Perfect Food, Picnic, Tailgate, & Backyard Recipes and more...
Google
 
Web Alan's Kitchen Recipes
Grocery Shopping Tips | BEST Places to Picnic

Home >> Ingredients >> Bread and Crackers

 Menu Ideas & Planning
Menu Ideas & Planning

1000s of great recipes and menu ideas

Recipes
Appetizer/Snack
BarBQ-Grilling
Beverages
Bread
Breakfast
Casserole
Cheese
Chili Bowl
Cowboy
Desserts
Eggs
Lunch
Main Dish
Pasta
Penn Dutch
Pot Pies
Salads
Salsa
Sandwiches
Slow Cooker
Soups-Stews
Veggies-Side Dish
 
 

Saltine Crackers

A saltine or soda cracker is a thin, usually square cracker made from white flour, shortening, yeast, and baking soda, with most varieties lightly sprinkled with coarse salt. It has perforations throughout its surface, to allow steam to escape for uniform rising, and along the edges, as individual crackers are broken from larger sheets during manufacture. It has a very dry and crisp texture, as it is made with less shortening than varieties such as Ritz crackers.

Some familiar brand names of saltine crackers in the United States are Christie's Premium Plus, Nabisco's Premium, Sunshine's Krispy and Keebler's Zesta. Low-sodium saltines as well as unsalted-top versions are commonly available. Whole grain saltines can also be found. In the United Kingdom they were made by Huntley and Palmers, and in New Zealand under Arnott's Salada. There are also Arnott's Sao crackers.

Uses
Saltines are often eaten as a light snack, with cheese or peanut butter. They may also be dipped or crumbled in stews, chilis, soups or dips, or crumbled into salads. Typically they are sold in boxes containing two to four stacks of crackers wrapped in a sleeve of waxed paper or plastic. In restaurants, they are found in small wrapped packets of two crackers, which generally accompany soup or salad.

As a home remedy, saltines are consumed by many in order to ease nausea and to settle an upset stomach. Pregnant women are also usually advised to snack on saltines.

History
Soda crackers, also called "premium flake" and "saltina" crackers, date back at least to the 19th century. Premium Saltines, originally called Premium Soda Crackers, originated in 1876 in St. Joseph, Missouri.

In the United States, the word "saltine" was originally registered as a trademark by Nabisco, which absorbed the Premium brand, but it lost trademark protection after the term began to be used generically to refer to similar crackers. In Australia, Arnott's Biscuits Holdings still holds a trademark on the name "Saltine."

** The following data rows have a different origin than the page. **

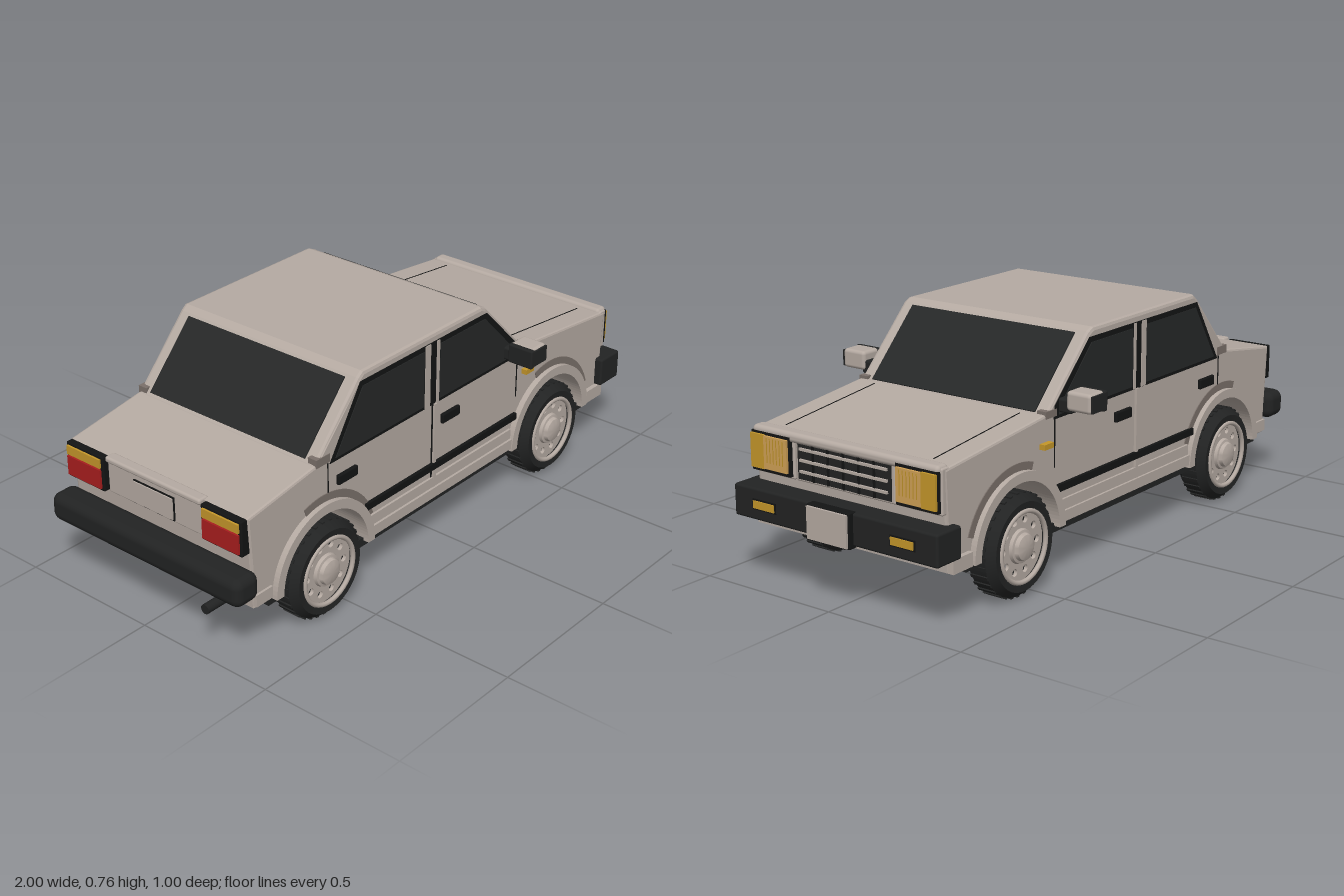
import * as THREE from 'three';
import { mergeGeometries, toCreasedNormals } from 'three/addons/utils/BufferGeometryUtils.js';
import { RoundedBoxGeometry } from 'three/addons/geometries/RoundedBoxGeometry.js';

const mat = (name, color) => Object.assign(new THREE.MeshStandardMaterial({ color }), { name });

export function createModel() {
  const paint = mat('body paint', 0xb5aaa2);
  const shade = mat('dark paint', 0x7a706a);
  const black = mat('black plastic', 0x222323);
  const trim = mat('trim', 0x131414);
  const glass = mat('glass', 0x262828);
  const lens = mat('headlight lens', 0xcfa055);
  const amber = mat('amber lens', 0xc4962a);
  const red = mat('red lens', 0xa81e1e);
  const car = new THREE.Group();
  car.name = 'car';

  const add = (name, geo, m, x = 0, y = 0, z = 0, parent = car) => {
    const mesh = new THREE.Mesh(geo, m);
    mesh.name = name;
    mesh.position.set(x, y, z);
    parent.add(mesh);
    return mesh;
  };
  // box given by its extents on each axis
  const box = (name, m, [x0, x1], [y0, y1], [z0, z1], r = 0) => {
    const d = [x1 - x0, y1 - y0, z1 - z0];
    const geo = r ? new RoundedBoxGeometry(...d, 3, r) : new THREE.BoxGeometry(...d);
    add(name, geo, m, (x0 + x1) / 2, (y0 + y1) / 2, (z0 + z1) / 2);
  };
  // the same box on both flanks
  const pair = (name, m, x, y, [z0, z1], r) => {
    box(name, m, x, y, [z0, z1], r);
    box(name, m, x, y, [-z1, -z0], r);
  };
  const poly = (pts) => new THREE.Shape(pts.map(([x, y]) => new THREE.Vector2(x, y)));
  const extrude = (shape, depth, bevel = 0) => new THREE.ExtrudeGeometry(shape, {
    depth: depth - 2 * bevel, curveSegments: 24, bevelEnabled: bevel > 0,
    bevelThickness: bevel, bevelSize: bevel, bevelOffset: -bevel, bevelSegments: 2,
  });
  // extruded outline on both flanks
  const slab = (name, shape, m, z0, z1) => {
    const geo = extrude(shape, z1 - z0);
    for (const z of [z0, -z1]) add(name, geo, m, 0, 0, z);
  };

  // lower body with wheel arches cut right through
  const axles = [-0.6, 0.57];
  const s = new THREE.Shape();
  s.moveTo(-0.9, 0.17);
  for (const x of axles) {
    s.lineTo(x - 0.2, 0.17);
    s.absarc(x, 0.17, 0.195, Math.PI, 0, true);
  }
  [[0.89, 0.17], [0.905, 0.485], [0.43, 0.535], [-0.63, 0.53], [-0.92, 0.485]].forEach((p) => s.lineTo(...p));
  s.closePath();
  add('body', extrude(s, 0.744, 0.008), paint, 0, 0, -0.364);
  box('underbody', black, [-0.84, 0.81], [0.15, 0.18], [-0.37, 0.37]);
  box('frontValance', paint, [0.8, 0.89], [0.17, 0.215], [-0.388, 0.388]);
  box('rearValance', paint, [-0.9, -0.83], [0.18, 0.22], [-0.38, 0.38]);
  box('hoodLip', paint, [0.875, 0.925], [0.465, 0.498], [-0.365, 0.365], 0.014);

  // cabin and roof
  add('cabin', extrude(poly([[-0.64, 0.515], [-0.43, 0.745], [-0.41, 0.761], [0.175, 0.761], [0.2, 0.75], [0.435, 0.515]]), 0.744, 0.012),
    paint, 0, 0, -0.36);
  const screen = (name, [x0, y0], [x1, y1], halfWidth) => {
    const len = Math.hypot(x1 - x0, y1 - y0);
    const m = add(name, new THREE.BoxGeometry(len, 0.009, halfWidth * 2), glass, (x0 + x1) / 2, (y0 + y1) / 2, 0);
    m.rotation.z = Math.atan2(y1 - y0, x1 - x0);
  };
  screen('windshield', [0.208, 0.742], [0.415, 0.535], 0.325);
  screen('rearWindow', [-0.62, 0.537], [-0.437, 0.7375], 0.325);
  pair('frontPillarBase', shade, [0.37, 0.425], [0.522, 0.545], [0.34, 0.374]);
  pair('rearPillarBase', shade, [-0.625, -0.565], [0.522, 0.55], [0.34, 0.374]);

  // side windows with dark surrounds
  slab('windowSurround', poly([[-0.565, 0.513], [0.385, 0.513], [0.38, 0.555], [0.2, 0.733], [-0.425, 0.733]]), trim, 0.366, 0.374);
  slab('rearDoorFrame', poly([[-0.115, 0.515], [-0.09, 0.515], [-0.09, 0.731], [-0.115, 0.731]]), paint, 0.366, 0.377);
  slab('frontDoorFrame', poly([[-0.058, 0.515], [-0.045, 0.515], [-0.045, 0.731], [-0.058, 0.731]]), paint, 0.366, 0.377);
  slab('rearSideWindow', poly([[-0.54, 0.524], [-0.12, 0.524], [-0.12, 0.716], [-0.415, 0.716]]), glass, 0.368, 0.376);
  slab('frontSideWindow', poly([[-0.04, 0.524], [0.36, 0.524], [0.355, 0.55], [0.19, 0.716], [-0.04, 0.716]]), glass, 0.368, 0.376);

  // flank details
  pair('sideStripe', trim, [-0.405, 0.375], [0.28, 0.303], [0.37, 0.384]);
  pair('sill', paint, [-0.4, 0.37], [0.18, 0.215], [0.36, 0.388]);
  pair('sillStep', paint, [-0.38, 0.35], [0.215, 0.25], [0.36, 0.38]);
  pair('doorSeam', trim, [-0.076, -0.071], [0.22, 0.515], [0.37, 0.3745]);
  pair('doorEdge', paint, [-0.071, -0.058], [0.2, 0.515], [0.37, 0.381]);
  pair('rearDoorSeam', trim, [-0.575, -0.571], [0.39, 0.52], [0.37, 0.374]);
  pair('frontDoorSeam', trim, [0.378, 0.382], [0.36, 0.515], [0.37, 0.374]);
  for (const x of [-0.535, -0.03]) pair('doorHandle', trim, [x, x + 0.09], [0.428, 0.462], [0.37, 0.384], 0.005);
  pair('sideMarker', amber, [0.41, 0.455], [0.435, 0.452], [0.37, 0.392]);
  for (const x of axles) {
    const flare = new THREE.Shape();
    flare.absarc(x, 0.17, 0.225, 0, Math.PI, false);
    flare.absarc(x, 0.17, 0.194, Math.PI, 0, true);
    slab('archFlare', flare, paint, 0.35, 0.392);
    const panel = new THREE.Shape();
    panel.absarc(x, 0.17, 0.25, 0.35, 1.9, false);
    panel.absarc(x, 0.17, 0.22, 1.9, 0.35, true);
    slab('archPanel', panel, shade, 0.369, 0.375);
  }

  // hood seams follow the slope of the hood
  for (const z of [-0.29, 0.29]) {
    const seam = add('hoodSeam', new THREE.BoxGeometry(0.41, 0.003, 0.003), trim, 0.65, 0.512, z);
    seam.rotation.z = Math.atan2(-0.05, 0.475);
  }

  // bumpers, number plates and exhaust
  box('frontBumper', black, [0.865, 0.975], [0.215, 0.317], [-0.4, 0.4], 0.008);
  box('rearBumper', black, [-1, -0.9], [0.22, 0.315], [-0.4, 0.4], 0.03);
  box('plateHolder', trim, [0.96, 0.992], [0.208, 0.32], [-0.084, 0.084], 0.004);
  box('frontPlate', paint, [0.99, 1], [0.213, 0.315], [-0.078, 0.078]);
  pair('bumperLampRim', trim, [0.97, 0.978], [0.25, 0.284], [0.225, 0.32]);
  pair('bumperLamp', amber, [0.97, 0.982], [0.255, 0.279], [0.23, 0.315]);
  const pipe = add('exhaust', new THREE.CylinderGeometry(0.016, 0.016, 0.2, 16), black, -0.885, 0.16, 0.25);
  pipe.rotation.z = Math.PI / 2;

  // grille
  box('grilleFrame', paint, [0.88, 0.914], [0.348, 0.49], [-0.195, 0.195], 0.006);
  box('grille', black, [0.9, 0.918], [0.357, 0.48], [-0.183, 0.183]);
  for (const z of [-0.12, -0.06, 0, 0.06, 0.12]) box('grilleRib', trim, [0.91, 0.921], [0.357, 0.48], [z - 0.004, z + 0.004]);
  for (const y of [0.383, 0.418, 0.453]) box('grilleBar', paint, [0.91, 0.925], [y - 0.004, y + 0.004], [-0.172, 0.172]);

  // headlights
  pair('headlightFrame', paint, [0.88, 0.914], [0.348, 0.49], [0.2, 0.37], 0.006);
  pair('headlightBezel', trim, [0.9, 0.927], [0.357, 0.482], [0.208, 0.364]);
  pair('headlight', lens, [0.9, 0.935], [0.369, 0.473], [0.214, 0.308]);
  pair('cornerLamp', amber, [0.9, 0.935], [0.367, 0.475], [0.308, 0.362]);
  for (let i = 0; i < 6; i++) {
    const z = 0.228 + i * 0.013;
    pair('headlightRib', amber, [0.93, 0.937], [0.39, 0.468], [z, z + 0.002]);
  }

  // tail lights and boot panel
  pair('tailBezel', trim, [-0.942, -0.89], [0.365, 0.485], [0.205, 0.368], 0.005);
  pair('tailLamp', red, [-0.949, -0.9], [0.375, 0.44], [0.215, 0.36]);
  pair('tailIndicator', amber, [-0.949, -0.9], [0.446, 0.476], [0.215, 0.36]);
  box('bootPanel', paint, [-0.928, -0.89], [0.365, 0.48], [-0.2, 0.2], 0.005);
  box('rearPlateRim', trim, [-0.932, -0.92], [0.372, 0.452], [-0.085, 0.085]);
  box('rearPlate', paint, [-0.936, -0.925], [0.376, 0.448], [-0.081, 0.081]);
  box('bootLip', paint, [-0.94, -0.9], [0.472, 0.492], [-0.2, 0.2], 0.008);

  // door mirrors
  pair('mirrorStalk', black, [0.3, 0.36], [0.53, 0.575], [0.365, 0.42], 0.008);
  pair('mirrorBack', black, [0.28, 0.3], [0.538, 0.603], [0.405, 0.499], 0.006);
  pair('mirrorShell', paint, [0.29, 0.367], [0.541, 0.604], [0.404, 0.495], 0.012);
  pair('mirrorEnd', black, [0.29, 0.362], [0.545, 0.598], [0.493, 0.5]);

  // wheels, built facing +z
  const lathe = (pts, segments) => toCreasedNormals(
    new THREE.LatheGeometry(pts.map((p) => new THREE.Vector2(...p)), segments).rotateX(Math.PI / 2), 0.5);
  const tyre = lathe([[0.11, 0.02], [0.11, -0.05], [0.14, -0.055], [0.161, -0.03], [0.161, 0.03], [0.14, 0.055], [0.114, 0.052], [0.11, 0.02]], 40);
  const lugs = [];
  for (let i = 0; i < 32; i++) {
    lugs.push(new THREE.BoxGeometry(0.012, 0.02, 0.062).translate(0, 0.155, 0).rotateZ((i / 32) * Math.PI * 2));
  }
  const tread = mergeGeometries(lugs);
  const disc = new THREE.Shape();
  disc.absarc(0, 0, 0.113, 0, Math.PI * 2, false);
  for (let i = 0; i < 10; i++) {
    const a = (i / 10) * Math.PI * 2;
    const hole = new THREE.Path();
    hole.absarc(0.083 * Math.cos(a), 0.083 * Math.sin(a), 0.012, 0, Math.PI * 2, true);
    disc.holes.push(hole);
  }
  const rim = extrude(disc, 0.012);
  const lip = new THREE.TorusGeometry(0.111, 0.008, 8, 40);
  const hub = lathe([[0.056, 0], [0.052, 0.012], [0.044, 0.014], [0.04, 0.026], [0.025, 0.031], [0, 0.032]], 28);
  for (const x of axles) {
    for (const side of [1, -1]) {
      const wheel = new THREE.Group();
      wheel.name = (x > 0 ? 'front' : 'rear') + 'Wheel';
      wheel.position.set(x, 0.165, side * 0.347);
      if (side < 0) wheel.rotation.y = Math.PI;
      add('tyre', tyre, black, 0, 0, 0, wheel);
      add('tread', tread, black, 0, 0, 0, wheel);
      add('rim', rim, paint, 0, 0, 0.025, wheel);
      add('rimLip', lip, paint, 0, 0, 0.051, wheel);
      add('hubCap', hub, paint, 0, 0, 0.035, wheel);
      car.add(wheel);
    }
  }
  return car;
}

Baking process
Saltines have been compared to hardtack, a simple unleavened cracker or biscuit made from flour, water, and salt. However, unlike hardtack, saltines actually do include yeast as one of their ingredients. Soda crackers are a leavened bread that is allowed to rise for twenty to thirty hours. After the rise, alkaline soda is added to neutralize the excessive acidity produced by the action of the yeast. The dough is allowed to rest for three to four more hours, to relax the gluten, before being rolled in layers and then baked.

More Ingredients


 
 
 
Powered by ... All text is available under the terms of the GNU Free Documentation License.
E-mail | AlansKitchen Privacy Policy | Thank you

Contact Us | About Us | Site Map